MANATEE -- Another cold snap has descended on Manatee County, bringing with it freezing temperatures for the next two days, according to the National Weather Service.
The arctic air began making its way south Tuesday night when temperatures dropped into the upper 30s by the coast and mid-30s inland. And things will cool down even more.
The coldest will be tonight when the mercury dips to about 33 near the coast and in the upper 20s inland.
“It’s going to be pretty cold,” said meteorologist Logan Johnson.
Wednesday’s highs are expected to be in the mid-50s by the coast and upper 50s inland. Come Thursday, temperatures will barely warm up with only a degree or two difference from where they were the day before, Johnson said.
These cooler temperatures may not be the best news for consumers, warns Ralph Garrison, president of the Manatee County Farm Bureau.
“In the whole state of Florida, the vegetables are gone,” he said. “So what you’re going to see is much higher prices at the store.”
Florida usually feeds most of the Eastern seaboard this time of year, Garrison said. But the recent cold snaps have done significant damage to tomatoes, beans and cucumbers to the point where they are “all gone.”
Garrison said most of the produce will now be coming from Central and South America until a new harvest is grown.
“Rinse thoroughly before you cook,” Garrison said. “It’ll be six to eight weeks until you find product from the U.S.”
By Friday, most of the cold snap should have passed through when the highs will be in the mid- to lower 60s throughout Manatee County, with lows in the mid- to upper 40s.
“By Saturday we’ll be back to the 70s and a low in the mid- to upper 40s,” Johnson said.
And while some produce took a bigger hit than others this year, it’s not all a loss, Garrison said. Greens such as certain lettuces, broccoli and cabbage have held up fairly well with the cold, along with most citrus fruits.

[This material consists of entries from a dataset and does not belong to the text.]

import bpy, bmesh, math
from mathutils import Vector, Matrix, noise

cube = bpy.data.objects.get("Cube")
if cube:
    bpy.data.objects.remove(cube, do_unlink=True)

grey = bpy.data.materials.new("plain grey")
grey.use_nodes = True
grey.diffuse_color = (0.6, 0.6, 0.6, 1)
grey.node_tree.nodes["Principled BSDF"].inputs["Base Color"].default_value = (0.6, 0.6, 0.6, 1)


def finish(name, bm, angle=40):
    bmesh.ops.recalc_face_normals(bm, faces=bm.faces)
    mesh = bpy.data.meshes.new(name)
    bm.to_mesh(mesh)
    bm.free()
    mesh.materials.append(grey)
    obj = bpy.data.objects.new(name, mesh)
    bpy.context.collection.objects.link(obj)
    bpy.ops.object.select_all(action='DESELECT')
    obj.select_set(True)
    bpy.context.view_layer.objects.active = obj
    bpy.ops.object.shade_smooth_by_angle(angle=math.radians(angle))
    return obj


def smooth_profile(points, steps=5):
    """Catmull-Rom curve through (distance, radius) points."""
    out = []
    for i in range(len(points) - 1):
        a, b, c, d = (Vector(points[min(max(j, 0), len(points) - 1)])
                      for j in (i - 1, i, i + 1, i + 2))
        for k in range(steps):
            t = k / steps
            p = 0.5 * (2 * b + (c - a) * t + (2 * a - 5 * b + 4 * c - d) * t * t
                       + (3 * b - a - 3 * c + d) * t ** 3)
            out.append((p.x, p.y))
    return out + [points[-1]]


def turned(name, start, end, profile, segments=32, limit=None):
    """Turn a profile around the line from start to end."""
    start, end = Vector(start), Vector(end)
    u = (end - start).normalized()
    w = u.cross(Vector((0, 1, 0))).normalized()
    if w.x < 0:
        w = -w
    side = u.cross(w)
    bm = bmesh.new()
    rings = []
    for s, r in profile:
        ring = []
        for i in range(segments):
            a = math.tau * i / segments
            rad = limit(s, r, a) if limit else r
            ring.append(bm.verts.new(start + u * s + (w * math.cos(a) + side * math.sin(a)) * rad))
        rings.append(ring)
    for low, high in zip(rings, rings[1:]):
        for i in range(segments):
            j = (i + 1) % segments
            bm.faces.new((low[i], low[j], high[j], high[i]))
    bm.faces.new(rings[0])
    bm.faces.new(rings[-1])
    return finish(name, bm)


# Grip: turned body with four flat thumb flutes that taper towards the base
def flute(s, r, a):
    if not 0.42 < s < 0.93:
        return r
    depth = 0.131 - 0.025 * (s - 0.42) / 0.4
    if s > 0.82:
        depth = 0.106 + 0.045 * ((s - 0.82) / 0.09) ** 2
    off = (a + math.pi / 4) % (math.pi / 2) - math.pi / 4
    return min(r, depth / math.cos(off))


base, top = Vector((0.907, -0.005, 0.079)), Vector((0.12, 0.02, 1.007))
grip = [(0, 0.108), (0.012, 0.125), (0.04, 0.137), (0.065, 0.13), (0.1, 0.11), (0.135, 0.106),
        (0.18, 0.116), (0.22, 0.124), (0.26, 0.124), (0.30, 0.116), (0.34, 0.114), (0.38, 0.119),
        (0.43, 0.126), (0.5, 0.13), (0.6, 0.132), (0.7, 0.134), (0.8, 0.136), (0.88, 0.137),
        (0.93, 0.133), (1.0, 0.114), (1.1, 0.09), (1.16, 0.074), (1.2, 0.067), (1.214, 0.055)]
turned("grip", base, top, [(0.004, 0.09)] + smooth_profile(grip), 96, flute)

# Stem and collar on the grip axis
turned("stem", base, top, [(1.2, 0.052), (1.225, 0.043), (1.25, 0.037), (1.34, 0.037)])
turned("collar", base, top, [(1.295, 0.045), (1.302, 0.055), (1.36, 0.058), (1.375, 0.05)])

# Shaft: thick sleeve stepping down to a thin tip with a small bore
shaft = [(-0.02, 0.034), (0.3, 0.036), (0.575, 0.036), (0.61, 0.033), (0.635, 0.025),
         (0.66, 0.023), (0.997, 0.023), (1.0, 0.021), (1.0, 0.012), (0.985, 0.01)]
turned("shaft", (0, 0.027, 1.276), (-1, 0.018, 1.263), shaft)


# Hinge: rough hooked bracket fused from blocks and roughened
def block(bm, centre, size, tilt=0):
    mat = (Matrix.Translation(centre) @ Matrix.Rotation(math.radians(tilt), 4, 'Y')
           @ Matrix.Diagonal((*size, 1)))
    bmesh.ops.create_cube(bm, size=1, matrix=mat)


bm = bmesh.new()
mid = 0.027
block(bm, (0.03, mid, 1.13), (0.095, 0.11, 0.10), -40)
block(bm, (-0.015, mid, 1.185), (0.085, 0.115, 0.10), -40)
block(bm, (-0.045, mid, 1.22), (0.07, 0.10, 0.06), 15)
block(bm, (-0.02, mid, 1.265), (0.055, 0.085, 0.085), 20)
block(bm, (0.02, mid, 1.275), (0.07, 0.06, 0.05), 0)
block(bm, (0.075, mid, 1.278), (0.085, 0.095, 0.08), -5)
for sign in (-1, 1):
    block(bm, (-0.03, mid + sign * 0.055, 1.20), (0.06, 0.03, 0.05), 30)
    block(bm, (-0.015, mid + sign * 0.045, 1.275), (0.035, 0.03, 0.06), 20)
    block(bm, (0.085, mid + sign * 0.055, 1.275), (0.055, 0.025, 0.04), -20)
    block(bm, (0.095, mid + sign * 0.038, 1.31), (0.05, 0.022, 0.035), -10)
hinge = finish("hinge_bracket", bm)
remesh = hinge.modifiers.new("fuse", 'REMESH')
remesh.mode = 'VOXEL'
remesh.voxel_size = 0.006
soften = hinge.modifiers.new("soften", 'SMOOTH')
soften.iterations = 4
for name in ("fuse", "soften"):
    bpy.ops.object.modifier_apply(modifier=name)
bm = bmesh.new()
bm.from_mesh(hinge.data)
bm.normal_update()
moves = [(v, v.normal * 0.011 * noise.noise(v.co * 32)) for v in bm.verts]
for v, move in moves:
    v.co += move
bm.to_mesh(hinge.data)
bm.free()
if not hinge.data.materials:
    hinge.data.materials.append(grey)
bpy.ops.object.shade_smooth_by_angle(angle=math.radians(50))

Since the first cold snap at the start of December until Dec. 31, the state lost $370 million in direct or indirect and induced losses; about 5,250 people have lost their jobs or had their work interrupted; and the state has taken a $21 million loss in taxes to local governments, according to Sterling Ivey, spokesperson for the Department of Agriculture and Consumer Services.
Gov. Rick Scott has extended a state of emergency and directed the state Department of Transportation to relax the weight, height, length and width restrictions for commercial vehicles transporting crops to processing sites.
Battling the cold snaps, Garrison said, proves it takes one key thing to be a farmer these days: “It takes guts, you never know what will happen.”